AVAILABLE DATA
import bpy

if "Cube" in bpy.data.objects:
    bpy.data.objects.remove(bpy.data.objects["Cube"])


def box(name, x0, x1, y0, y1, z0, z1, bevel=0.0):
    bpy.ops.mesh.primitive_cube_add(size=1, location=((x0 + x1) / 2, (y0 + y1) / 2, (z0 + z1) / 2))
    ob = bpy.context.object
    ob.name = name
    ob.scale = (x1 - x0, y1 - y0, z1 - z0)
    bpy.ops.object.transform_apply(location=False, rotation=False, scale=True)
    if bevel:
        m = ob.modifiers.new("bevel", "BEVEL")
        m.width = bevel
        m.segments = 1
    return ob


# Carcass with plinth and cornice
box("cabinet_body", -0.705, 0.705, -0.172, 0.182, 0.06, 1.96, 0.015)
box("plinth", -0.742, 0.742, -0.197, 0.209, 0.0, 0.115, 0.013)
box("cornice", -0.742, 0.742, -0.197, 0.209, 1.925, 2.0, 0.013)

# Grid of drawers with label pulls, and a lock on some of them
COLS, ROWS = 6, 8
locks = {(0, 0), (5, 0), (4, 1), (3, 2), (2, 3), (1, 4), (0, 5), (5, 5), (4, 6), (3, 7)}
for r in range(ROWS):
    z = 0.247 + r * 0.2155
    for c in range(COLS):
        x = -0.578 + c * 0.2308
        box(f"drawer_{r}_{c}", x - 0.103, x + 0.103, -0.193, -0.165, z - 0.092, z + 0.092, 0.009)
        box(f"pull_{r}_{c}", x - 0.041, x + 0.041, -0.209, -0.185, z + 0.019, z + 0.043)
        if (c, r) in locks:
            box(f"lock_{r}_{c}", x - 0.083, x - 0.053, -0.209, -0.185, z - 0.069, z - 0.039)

...

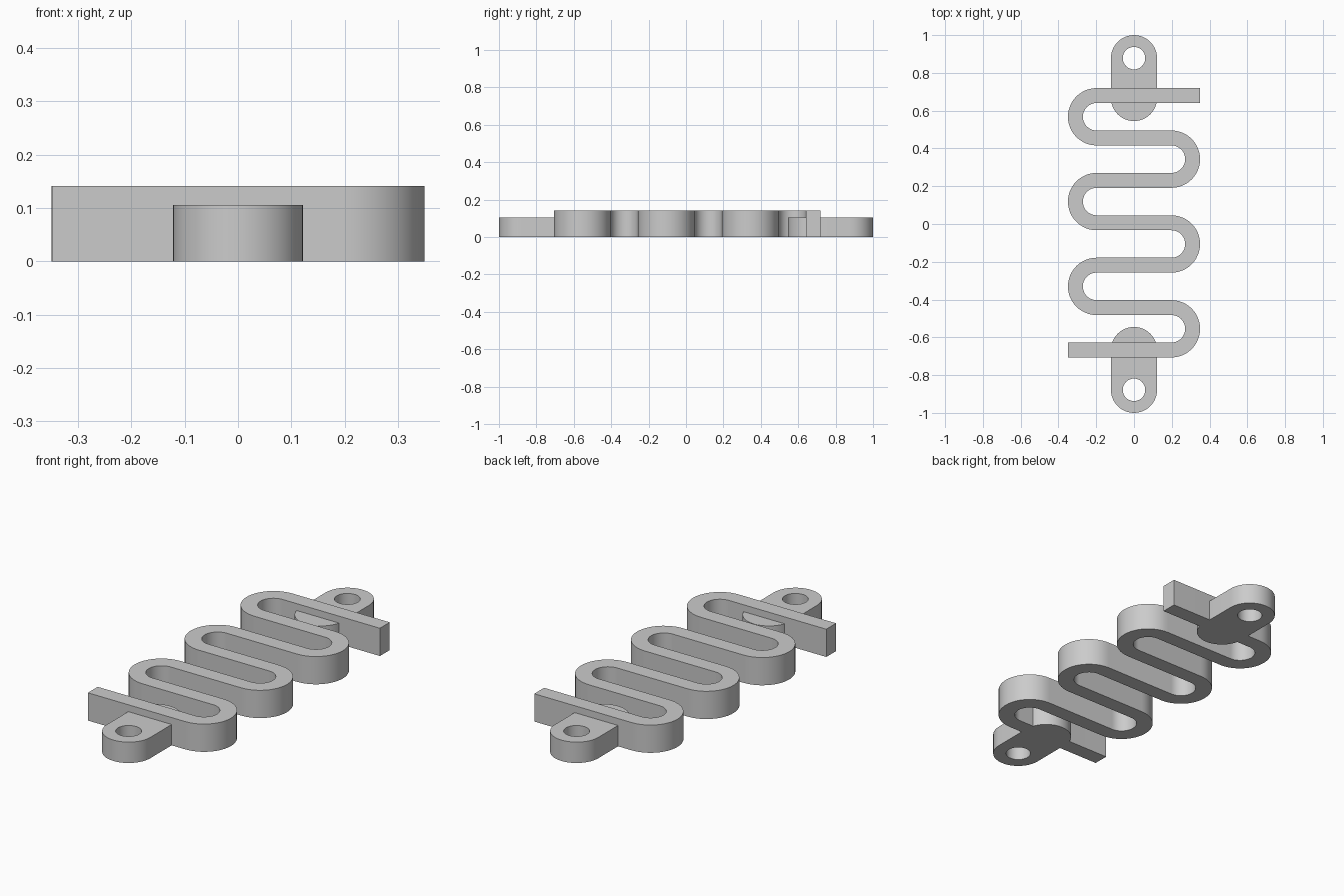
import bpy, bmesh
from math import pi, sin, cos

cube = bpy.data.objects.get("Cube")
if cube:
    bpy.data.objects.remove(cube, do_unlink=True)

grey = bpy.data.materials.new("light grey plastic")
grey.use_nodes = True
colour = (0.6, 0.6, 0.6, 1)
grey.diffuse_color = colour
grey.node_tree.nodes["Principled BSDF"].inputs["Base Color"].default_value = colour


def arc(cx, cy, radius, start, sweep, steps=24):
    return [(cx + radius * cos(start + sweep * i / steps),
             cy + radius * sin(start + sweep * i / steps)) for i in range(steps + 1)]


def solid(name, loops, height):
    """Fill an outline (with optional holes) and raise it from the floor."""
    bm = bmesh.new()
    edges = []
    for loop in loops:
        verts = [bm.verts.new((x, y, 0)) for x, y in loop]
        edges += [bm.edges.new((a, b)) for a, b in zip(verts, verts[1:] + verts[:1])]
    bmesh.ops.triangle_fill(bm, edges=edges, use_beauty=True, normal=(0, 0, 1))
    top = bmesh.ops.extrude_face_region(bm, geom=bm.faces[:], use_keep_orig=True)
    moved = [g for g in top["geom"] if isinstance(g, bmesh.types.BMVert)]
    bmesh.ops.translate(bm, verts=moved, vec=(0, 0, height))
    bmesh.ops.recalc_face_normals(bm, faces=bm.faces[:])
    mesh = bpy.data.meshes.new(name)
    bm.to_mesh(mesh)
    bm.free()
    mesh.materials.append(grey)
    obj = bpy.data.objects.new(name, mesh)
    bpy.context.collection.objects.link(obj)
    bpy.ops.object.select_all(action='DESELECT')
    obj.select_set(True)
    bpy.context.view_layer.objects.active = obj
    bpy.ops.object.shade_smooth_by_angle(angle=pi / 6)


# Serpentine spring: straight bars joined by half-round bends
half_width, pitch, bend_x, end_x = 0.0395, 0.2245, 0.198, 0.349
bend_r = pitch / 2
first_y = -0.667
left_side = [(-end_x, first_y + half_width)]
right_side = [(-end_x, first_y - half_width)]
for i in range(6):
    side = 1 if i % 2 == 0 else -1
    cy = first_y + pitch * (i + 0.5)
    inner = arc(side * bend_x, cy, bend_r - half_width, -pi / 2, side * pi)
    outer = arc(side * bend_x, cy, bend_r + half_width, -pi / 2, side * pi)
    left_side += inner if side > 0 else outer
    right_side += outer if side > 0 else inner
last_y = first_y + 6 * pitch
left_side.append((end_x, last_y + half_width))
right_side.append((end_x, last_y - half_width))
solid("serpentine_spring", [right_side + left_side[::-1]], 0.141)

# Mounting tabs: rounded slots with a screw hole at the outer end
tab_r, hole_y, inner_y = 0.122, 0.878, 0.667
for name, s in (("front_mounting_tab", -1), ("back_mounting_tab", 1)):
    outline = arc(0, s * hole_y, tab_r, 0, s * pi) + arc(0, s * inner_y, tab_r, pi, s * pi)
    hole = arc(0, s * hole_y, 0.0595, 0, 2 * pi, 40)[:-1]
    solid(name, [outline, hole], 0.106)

WHAT IS EXPECTED
Copy verbatim, from the listing above, each line from the one containing "0.0, 0.115, 0.013)" down to the one containing "0.069, z - 0.039)", inclusive.

TASK RESULT
box("plinth", -0.742, 0.742, -0.197, 0.209, 0.0, 0.115, 0.013)
box("cornice", -0.742, 0.742, -0.197, 0.209, 1.925, 2.0, 0.013)

# Grid of drawers with label pulls, and a lock on some of them
COLS, ROWS = 6, 8
locks = {(0, 0), (5, 0), (4, 1), (3, 2), (2, 3), (1, 4), (0, 5), (5, 5), (4, 6), (3, 7)}
for r in range(ROWS):
    z = 0.247 + r * 0.2155
    for c in range(COLS):
        x = -0.578 + c * 0.2308
        box(f"drawer_{r}_{c}", x - 0.103, x + 0.103, -0.193, -0.165, z - 0.092, z + 0.092, 0.009)
        box(f"pull_{r}_{c}", x - 0.041, x + 0.041, -0.209, -0.185, z + 0.019, z + 0.043)
        if (c, r) in locks:
            box(f"lock_{r}_{c}", x - 0.083, x - 0.053, -0.209, -0.185, z - 0.069, z - 0.039)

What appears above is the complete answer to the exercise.